▶ [Problem description]:
Scan the entries below for the word "position" and copy every line in which it occurs.

Stored dataset items:
___

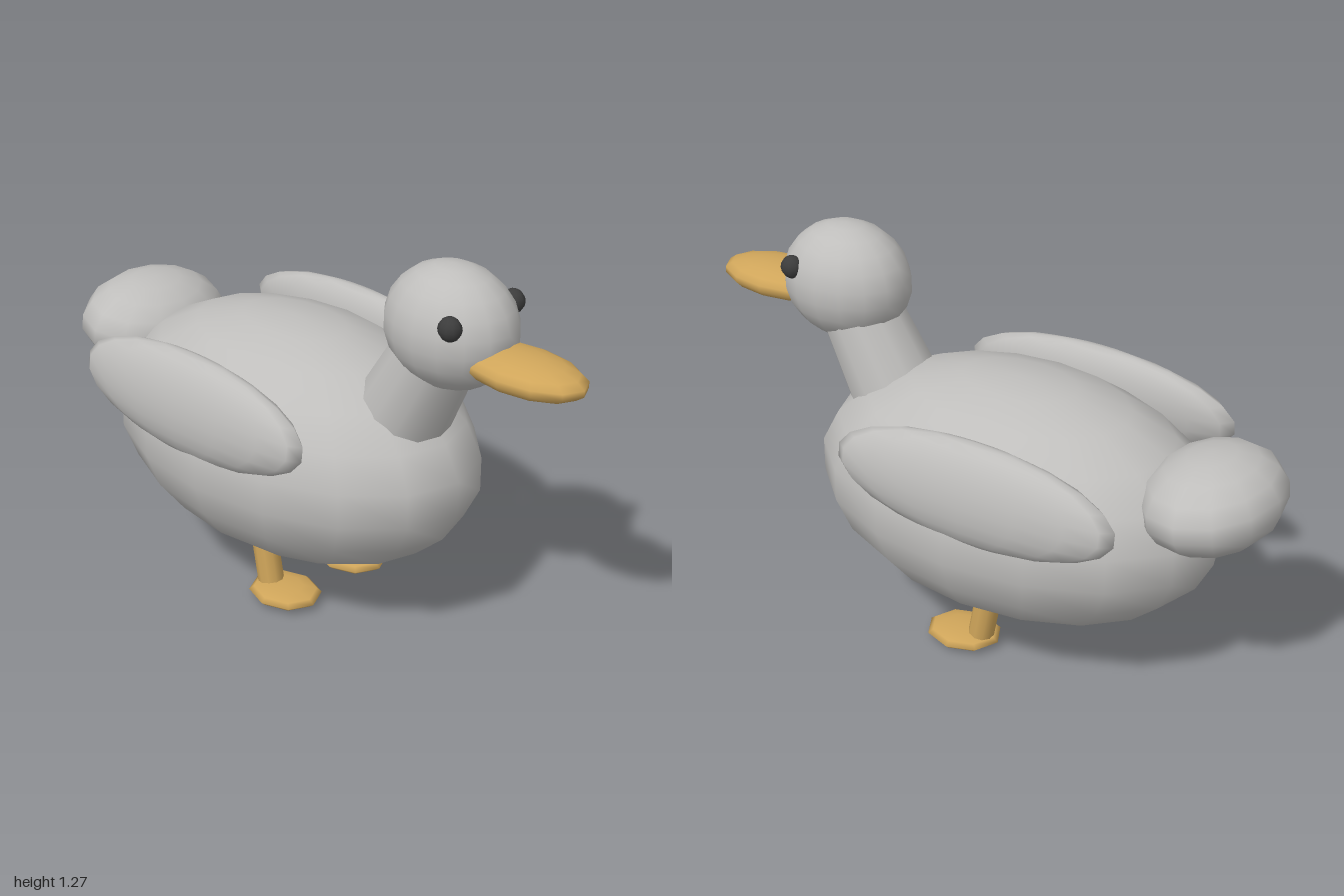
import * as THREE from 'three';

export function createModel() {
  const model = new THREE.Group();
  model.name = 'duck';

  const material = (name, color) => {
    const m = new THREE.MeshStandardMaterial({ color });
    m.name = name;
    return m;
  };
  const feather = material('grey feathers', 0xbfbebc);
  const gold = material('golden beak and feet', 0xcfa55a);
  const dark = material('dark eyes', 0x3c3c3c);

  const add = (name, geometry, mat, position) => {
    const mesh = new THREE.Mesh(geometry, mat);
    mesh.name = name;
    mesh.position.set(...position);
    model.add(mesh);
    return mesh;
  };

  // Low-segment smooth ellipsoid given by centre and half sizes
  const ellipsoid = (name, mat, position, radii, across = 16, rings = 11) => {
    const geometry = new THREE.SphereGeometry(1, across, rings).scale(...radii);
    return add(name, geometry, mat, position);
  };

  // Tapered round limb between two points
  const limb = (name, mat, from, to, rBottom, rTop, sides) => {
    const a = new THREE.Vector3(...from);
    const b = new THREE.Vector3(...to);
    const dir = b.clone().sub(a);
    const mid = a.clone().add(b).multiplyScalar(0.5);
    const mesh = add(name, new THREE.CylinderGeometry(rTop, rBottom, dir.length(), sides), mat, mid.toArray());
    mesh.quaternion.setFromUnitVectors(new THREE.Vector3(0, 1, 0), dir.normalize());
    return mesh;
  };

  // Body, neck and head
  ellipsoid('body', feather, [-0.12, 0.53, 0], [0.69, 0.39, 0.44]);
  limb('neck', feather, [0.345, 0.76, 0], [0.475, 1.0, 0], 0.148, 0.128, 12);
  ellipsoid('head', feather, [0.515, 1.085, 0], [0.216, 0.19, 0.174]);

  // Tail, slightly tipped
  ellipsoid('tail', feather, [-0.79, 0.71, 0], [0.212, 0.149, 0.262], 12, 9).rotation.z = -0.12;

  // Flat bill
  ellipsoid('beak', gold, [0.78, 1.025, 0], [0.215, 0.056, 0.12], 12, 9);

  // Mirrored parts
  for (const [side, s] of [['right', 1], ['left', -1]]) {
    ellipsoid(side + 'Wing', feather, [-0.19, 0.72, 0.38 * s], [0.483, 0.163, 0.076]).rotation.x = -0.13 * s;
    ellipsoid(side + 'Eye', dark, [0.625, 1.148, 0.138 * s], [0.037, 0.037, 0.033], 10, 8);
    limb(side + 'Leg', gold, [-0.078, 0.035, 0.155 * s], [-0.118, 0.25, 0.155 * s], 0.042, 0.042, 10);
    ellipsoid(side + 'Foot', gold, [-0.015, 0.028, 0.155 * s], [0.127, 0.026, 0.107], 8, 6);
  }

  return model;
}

___

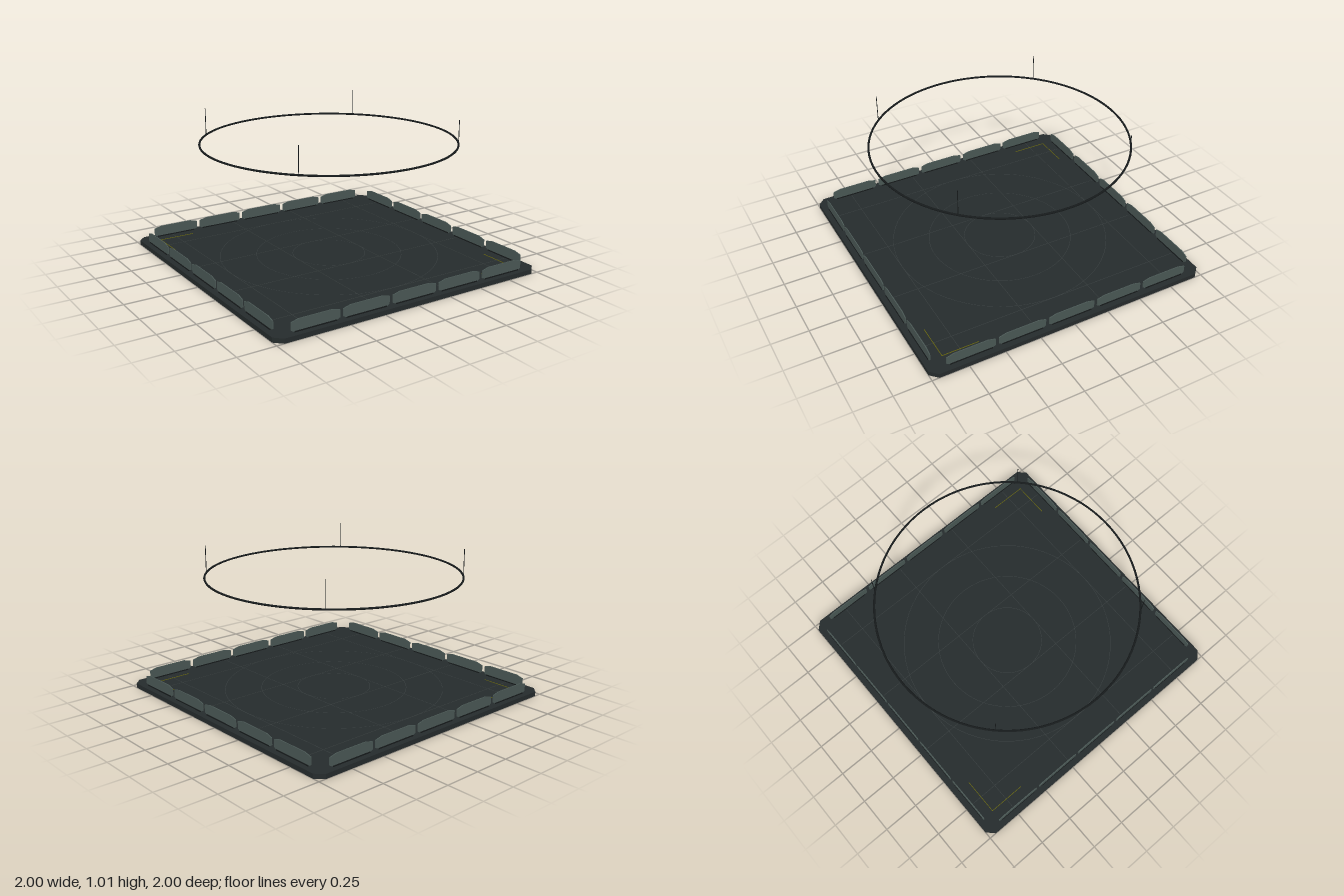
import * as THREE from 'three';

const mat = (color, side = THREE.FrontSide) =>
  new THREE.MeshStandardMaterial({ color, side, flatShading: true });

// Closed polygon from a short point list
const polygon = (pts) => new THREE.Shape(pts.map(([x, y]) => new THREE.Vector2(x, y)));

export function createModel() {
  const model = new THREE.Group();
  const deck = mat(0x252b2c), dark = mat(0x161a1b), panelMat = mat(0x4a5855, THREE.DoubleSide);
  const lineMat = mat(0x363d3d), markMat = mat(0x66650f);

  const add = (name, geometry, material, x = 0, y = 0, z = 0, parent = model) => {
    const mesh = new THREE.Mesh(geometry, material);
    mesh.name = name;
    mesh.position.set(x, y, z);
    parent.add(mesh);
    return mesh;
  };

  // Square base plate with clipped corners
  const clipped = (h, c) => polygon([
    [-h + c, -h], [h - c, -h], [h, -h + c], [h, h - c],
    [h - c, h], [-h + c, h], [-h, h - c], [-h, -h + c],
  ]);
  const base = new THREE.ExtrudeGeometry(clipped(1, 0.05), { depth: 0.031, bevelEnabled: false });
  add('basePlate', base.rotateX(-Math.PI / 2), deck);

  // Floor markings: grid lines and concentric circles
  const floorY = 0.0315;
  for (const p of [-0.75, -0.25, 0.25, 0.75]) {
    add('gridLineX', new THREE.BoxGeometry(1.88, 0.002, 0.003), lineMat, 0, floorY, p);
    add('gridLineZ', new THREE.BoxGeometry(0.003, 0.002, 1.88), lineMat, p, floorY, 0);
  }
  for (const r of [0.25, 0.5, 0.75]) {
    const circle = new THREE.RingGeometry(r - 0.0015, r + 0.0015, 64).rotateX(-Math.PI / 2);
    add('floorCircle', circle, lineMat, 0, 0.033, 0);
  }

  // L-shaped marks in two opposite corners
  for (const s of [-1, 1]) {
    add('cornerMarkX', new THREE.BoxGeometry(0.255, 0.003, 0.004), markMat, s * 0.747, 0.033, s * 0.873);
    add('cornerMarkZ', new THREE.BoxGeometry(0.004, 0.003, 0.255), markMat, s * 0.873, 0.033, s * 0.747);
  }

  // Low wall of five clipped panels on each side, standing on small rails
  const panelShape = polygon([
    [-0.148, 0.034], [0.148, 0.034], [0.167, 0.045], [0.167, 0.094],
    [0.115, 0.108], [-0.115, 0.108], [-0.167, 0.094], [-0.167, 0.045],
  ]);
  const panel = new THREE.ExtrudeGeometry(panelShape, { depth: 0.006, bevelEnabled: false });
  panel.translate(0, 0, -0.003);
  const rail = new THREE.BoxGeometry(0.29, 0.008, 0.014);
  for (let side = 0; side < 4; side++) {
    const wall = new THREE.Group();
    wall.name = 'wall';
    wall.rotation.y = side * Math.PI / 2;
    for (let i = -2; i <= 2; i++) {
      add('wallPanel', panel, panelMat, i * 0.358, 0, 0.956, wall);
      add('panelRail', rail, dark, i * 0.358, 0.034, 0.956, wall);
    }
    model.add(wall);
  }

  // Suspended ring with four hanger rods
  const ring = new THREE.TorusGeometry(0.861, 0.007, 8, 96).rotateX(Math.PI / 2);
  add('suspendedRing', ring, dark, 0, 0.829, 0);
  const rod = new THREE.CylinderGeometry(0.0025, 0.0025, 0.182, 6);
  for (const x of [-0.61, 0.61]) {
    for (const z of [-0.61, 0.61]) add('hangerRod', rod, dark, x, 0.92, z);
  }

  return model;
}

___

▶ [Reply]:
  const add = (name, geometry, mat, position) => {
    mesh.position.set(...position);
  const ellipsoid = (name, mat, position, radii, across = 16, rings = 11) => {
    return add(name, geometry, mat, position);
    mesh.position.set(x, y, z);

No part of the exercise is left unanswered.